- **Information**:

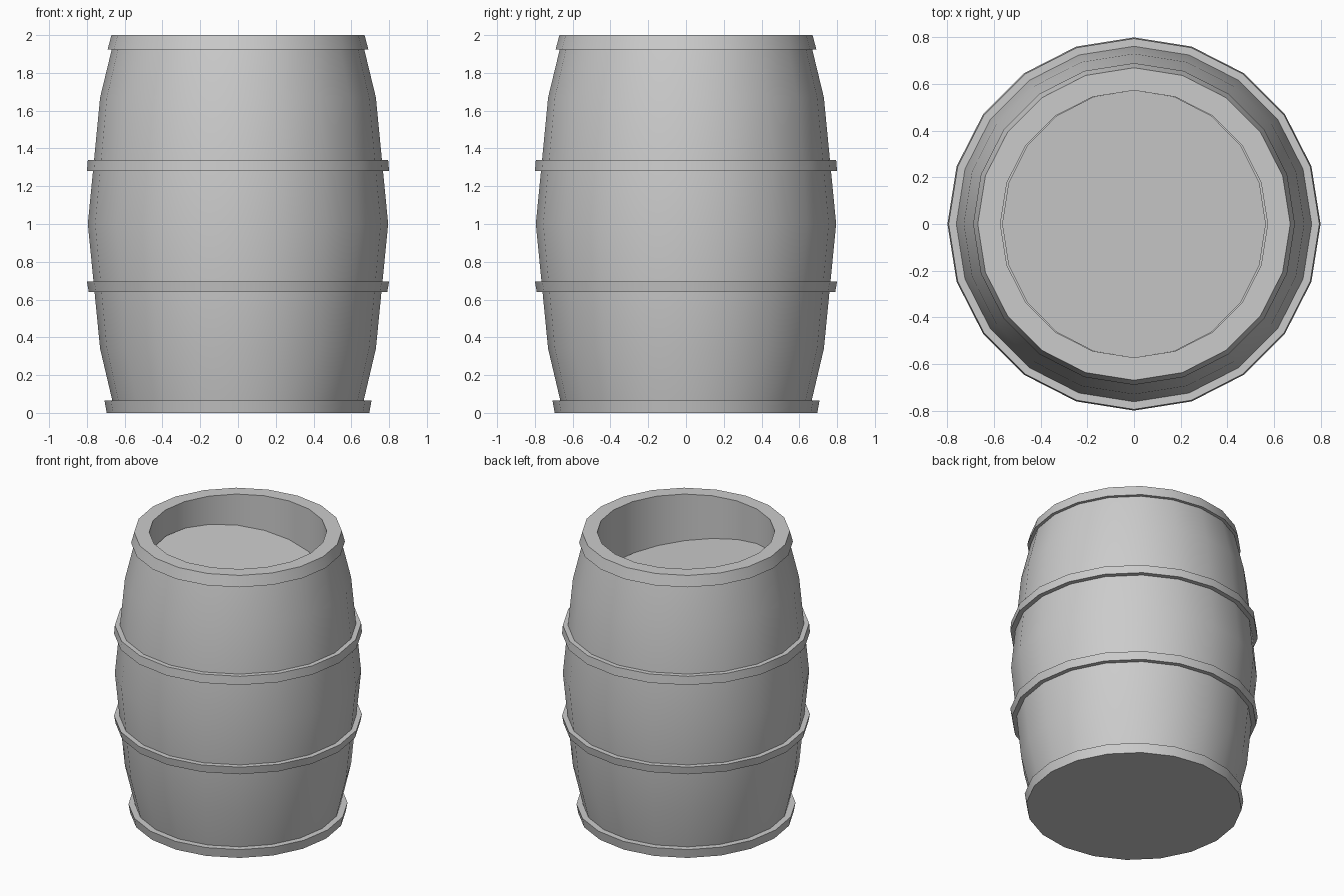
import bpy, bmesh
from math import cos, sin, pi, radians

if "Cube" in bpy.data.objects:
    bpy.data.objects.remove(bpy.data.objects["Cube"])

SIDES = 20


def ring(bm, r, z):
    return [bm.verts.new((r * cos(2 * pi * i / SIDES), r * sin(2 * pi * i / SIDES), z))
            for i in range(SIDES)]


def lathe(name, profile, closed=False):
    """Spin (radius, z) points round z; open profiles get end caps."""
    bm = bmesh.new()
    rings = [ring(bm, r, z) for r, z in profile]
    pairs = list(zip(rings, rings[1:]))
    if closed:
        pairs.append((rings[-1], rings[0]))
    for a, b in pairs:
        for i in range(SIDES):
            j = (i + 1) % SIDES
            bm.faces.new((a[i], a[j], b[j], b[i]))
    if not closed:
        bm.faces.new(rings[0])
        if len(rings) > 1:
            bm.faces.new(rings[-1])
    if len(rings) > 1:
        bmesh.ops.recalc_face_normals(bm, faces=bm.faces)
    mesh = bpy.data.meshes.new(name)
    bm.to_mesh(mesh)
    bm.free()
    obj = bpy.data.objects.new(name, mesh)
    bpy.context.collection.objects.link(obj)
    bpy.ops.object.select_all(action='DESELECT')
    obj.select_set(True)
    bpy.context.view_layer.objects.active = obj
    bpy.ops.object.shade_smooth_by_angle(angle=radians(30))
    return obj


# Bulging staves with a hollow at the top
lathe("barrel_body", [(0.65, 0), (0.73, 0.34), (0.795, 1.0), (0.73, 1.67),
                      (0.65, 2.0), (0.573, 2.0), (0.573, 1.3)])

# Hoops: inner radius, bottom z, bottom radius, top z, top radius
hoops = {
    "bottom_hoop": (0.64, 0.0, 0.695, 0.065, 0.707),
    "lower_hoop": (0.74, 0.64, 0.79, 0.695, 0.80),
    "upper_hoop": (0.74, 1.28, 0.80, 1.34, 0.795),
    "top_hoop": (0.65, 1.925, 0.69, 2.0, 0.67),
}
for name, (ri, z0, r0, z1, r1) in hoops.items():
    lathe(name, [(ri, z0), (r0, z0), (r1, z1), (ri, z1)], closed=True)

# Loose lid sunk into the top, tilted down towards +x
lid = lathe("sunken_lid", [(0.573, 0)])
lid.location.z = 1.725
lid.rotation_euler.y = radians(9.4)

- **Aim of the exercise**:
Pictures stay out; everything else in the records gets copied exactly.

- **Answer section**:
import bpy, bmesh
from math import cos, sin, pi, radians

if "Cube" in bpy.data.objects:
    bpy.data.objects.remove(bpy.data.objects["Cube"])

SIDES = 20


def ring(bm, r, z):
    return [bm.verts.new((r * cos(2 * pi * i / SIDES), r * sin(2 * pi * i / SIDES), z))
            for i in range(SIDES)]


def lathe(name, profile, closed=False):
    """Spin (radius, z) points round z; open profiles get end caps."""
    bm = bmesh.new()
    rings = [ring(bm, r, z) for r, z in profile]
    pairs = list(zip(rings, rings[1:]))
    if closed:
        pairs.append((rings[-1], rings[0]))
    for a, b in pairs:
        for i in range(SIDES):
            j = (i + 1) % SIDES
            bm.faces.new((a[i], a[j], b[j], b[i]))
    if not closed:
        bm.faces.new(rings[0])
        if len(rings) > 1:
            bm.faces.new(rings[-1])
    if len(rings) > 1:
        bmesh.ops.recalc_face_normals(bm, faces=bm.faces)
    mesh = bpy.data.meshes.new(name)
    bm.to_mesh(mesh)
    bm.free()
    obj = bpy.data.objects.new(name, mesh)
    bpy.context.collection.objects.link(obj)
    bpy.ops.object.select_all(action='DESELECT')
    obj.select_set(True)
    bpy.context.view_layer.objects.active = obj
    bpy.ops.object.shade_smooth_by_angle(angle=radians(30))
    return obj


# Bulging staves with a hollow at the top
lathe("barrel_body", [(0.65, 0), (0.73, 0.34), (0.795, 1.0), (0.73, 1.67),
                      (0.65, 2.0), (0.573, 2.0), (0.573, 1.3)])

# Hoops: inner radius, bottom z, bottom radius, top z, top radius
hoops = {
    "bottom_hoop": (0.64, 0.0, 0.695, 0.065, 0.707),
    "lower_hoop": (0.74, 0.64, 0.79, 0.695, 0.80),
    "upper_hoop": (0.74, 1.28, 0.80, 1.34, 0.795),
    "top_hoop": (0.65, 1.925, 0.69, 2.0, 0.67),
}
for name, (ri, z0, r0, z1, r1) in hoops.items():
    lathe(name, [(ri, z0), (r0, z0), (r1, z1), (ri, z1)], closed=True)

# Loose lid sunk into the top, tilted down towards +x
lid = lathe("sunken_lid", [(0.573, 0)])
lid.location.z = 1.725
lid.rotation_euler.y = radians(9.4)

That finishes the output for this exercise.